I love you friend. Bless you.
My goodness. Now all of the times you popped into my head while praying make sense. I probably should’ve mentioned that, but just know that I’m lifting you up in prayer, and your sweet girl too.
There’s more to say here, don’t you think? Perhaps someday, you might tell more of this story–how words can destroy, but also rebuild, and how Resolute Mamas save the world, one word and prayer at a time:)
What a powerful expression of faith and encouragement you give us. Thank you! I love that your friends reached out to you, not even knowing what was wrong, because they felt a need to pray for you. I call those “intercessory twinges” and I think they are such a wonderful gift God has given us. A way to give and receive prayers at just the right time when the cat cannot yet come out of the bag. I’m so grateful to have found you – my fellow Nebraska author. You write so beautifully for the glory of God.
Thank you for shining the light in the dark, Deidra. As women, we believe so many lies about ourselves. We all have a Wedding Man… or two or three.
I loved this line “a little piece of me folded back and the light got in” because it is only when we speak or inwardly examine what we believe that the light shines in and chases away the darkness and we can find healing and relief. Blessings.
I am an American man, and I have decided to boycott American women. In a nutshell, American women are the most likely to cheat on you, to divorce you, to get fat, to steal half of your money in the divorce courts, don’t know how to cook or clean, don’t want to have children, etc. Therefore, what intelligent man would want to get involved with American women?
American women are generally immature, selfish, extremely arrogant and self-centered, mentally unstable, irresponsible, and highly unchaste. The behavior of most American women is utterly disgusting, to say the least.
This blog is my attempt to explain why I feel American women are inferior to foreign women (non-American women), and why American men should boycott American women, and date/marry only foreign (non-American) women.
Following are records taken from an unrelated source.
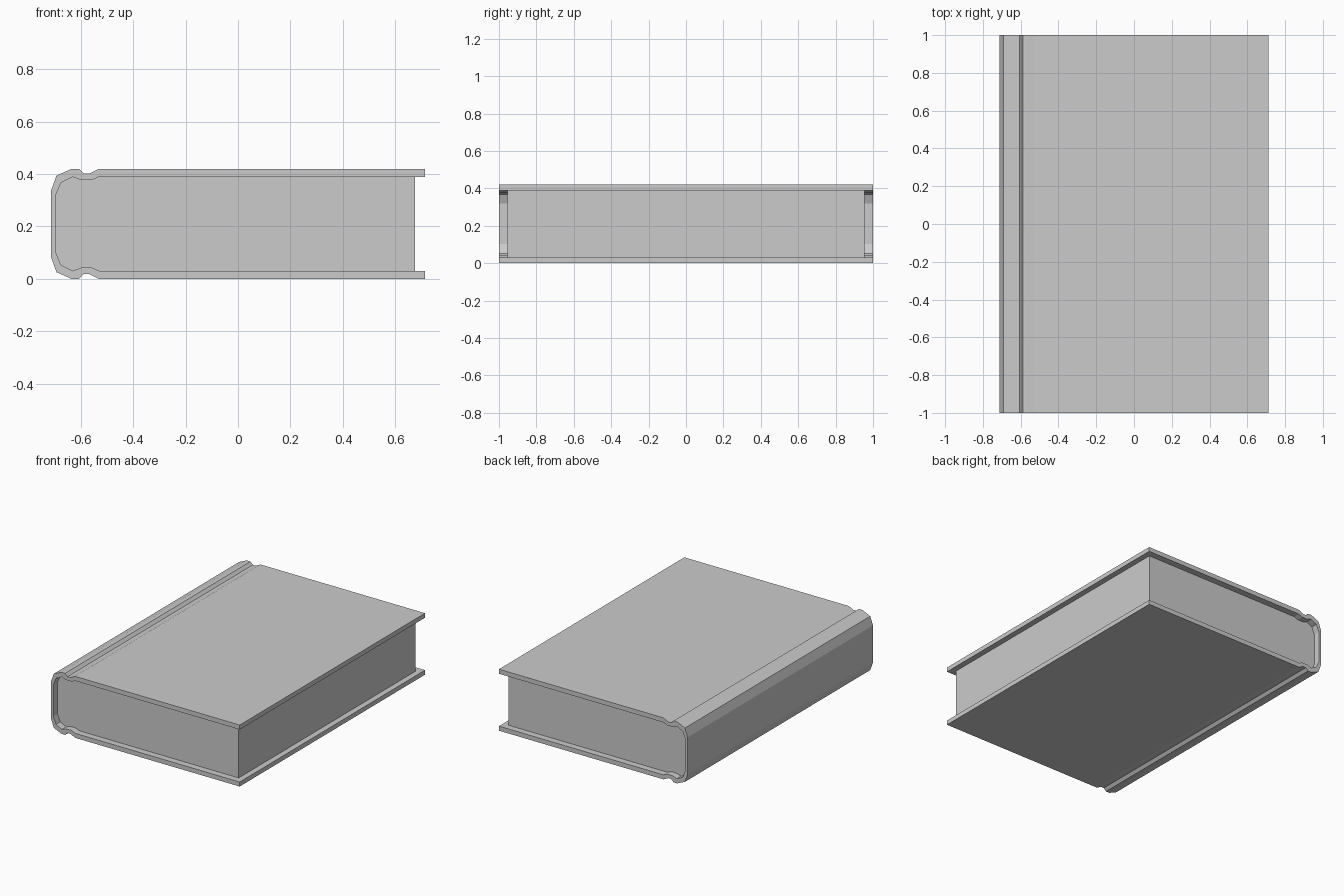
import bpy, bmesh

if "Cube" in bpy.data.objects:
    bpy.data.objects.remove(bpy.data.objects["Cube"])

MID_Z = 0.21  # the book is symmetric about this height


def mirrored(half):
    """Complete a top-half profile with its reflection below MID_Z."""
    return half + [(x, 2 * MID_Z - z) for x, z in reversed(half)]


def extrude_profile(name, profile, half_depth):
    """Extrude an XZ profile symmetrically along y."""
    mesh = bpy.data.meshes.new(name)
    bm = bmesh.new()
    face = bm.faces.new([bm.verts.new((x, -half_depth, z)) for x, z in profile])
    ext = bmesh.ops.extrude_face_region(bm, geom=[face])
    moved = [v for v in ext["geom"] if isinstance(v, bmesh.types.BMVert)]
    bmesh.ops.translate(bm, verts=moved, vec=(0, 2 * half_depth, 0))
    bmesh.ops.recalc_face_normals(bm, faces=bm.faces)
    bm.to_mesh(mesh)
    bm.free()
    obj = bpy.data.objects.new(name, mesh)
    bpy.context.collection.objects.link(obj)
    return obj


# Top-half profiles, from fore edge over the hinge groove to the spine
outer_half = [(0.713, 0.42), (-0.53, 0.42), (-0.566, 0.402), (-0.588, 0.402),
              (-0.606, 0.42), (-0.634, 0.42), (-0.692, 0.394), (-0.713, 0.336)]
inner_half = [(-0.53, 0.389), (-0.557, 0.377), (-0.598, 0.377),
              (-0.63, 0.389), (-0.675, 0.367), (-0.695, 0.318)]

# Cover: boards, hinges and rounded spine in one C-shaped shell
inner_cover = mirrored([(0.713, 0.389)] + inner_half)
extrude_profile("cover", mirrored(outer_half) + inner_cover[::-1], 1.0)

# Page block: fills the cover, set back from the three open edges
extrude_profile("pages", mirrored([(0.674, 0.389)] + inner_half), 0.955)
BOYCOTT AMERICAN WOMEN!
.,., .,/,., /, . ,/,/.
Sandra Heska King
I just love you. I love your brave. I love your daughter’s brave.
I never thought about weight much, though I had a number in my head. If I crept a pound over, I’d skip dessert for a couple nights. That’s all. Otherwise, I didn’t have to try or think about it much. I think about it often now–though I don’t have enough long-term discipline to do anything about it. But I know where I’m at is not healthy for me. I think it started when I was on an antidepressant for a brief time years ago, and the doctor’s response to my 20-pound weight gain was that it was “working.” It’s a fine line, this caring for our temple without being totally fixated on it.
There’s something I’ve been wanting to say to you for a long time and didn’t know how to say it. Thanks to this post, I think I can. It is this: Sometimes, we put our dreams on hold in order to save our children’s lives. Sometimes that goes on a lot longer than 10 weeks and we stop dreaming—except for our dreams for them. Sometimes there are no homecomings and no hugs and silence and hatred, and you still dream for them. I hope someday I will dream for myself again. For now, I am otherwise engaged.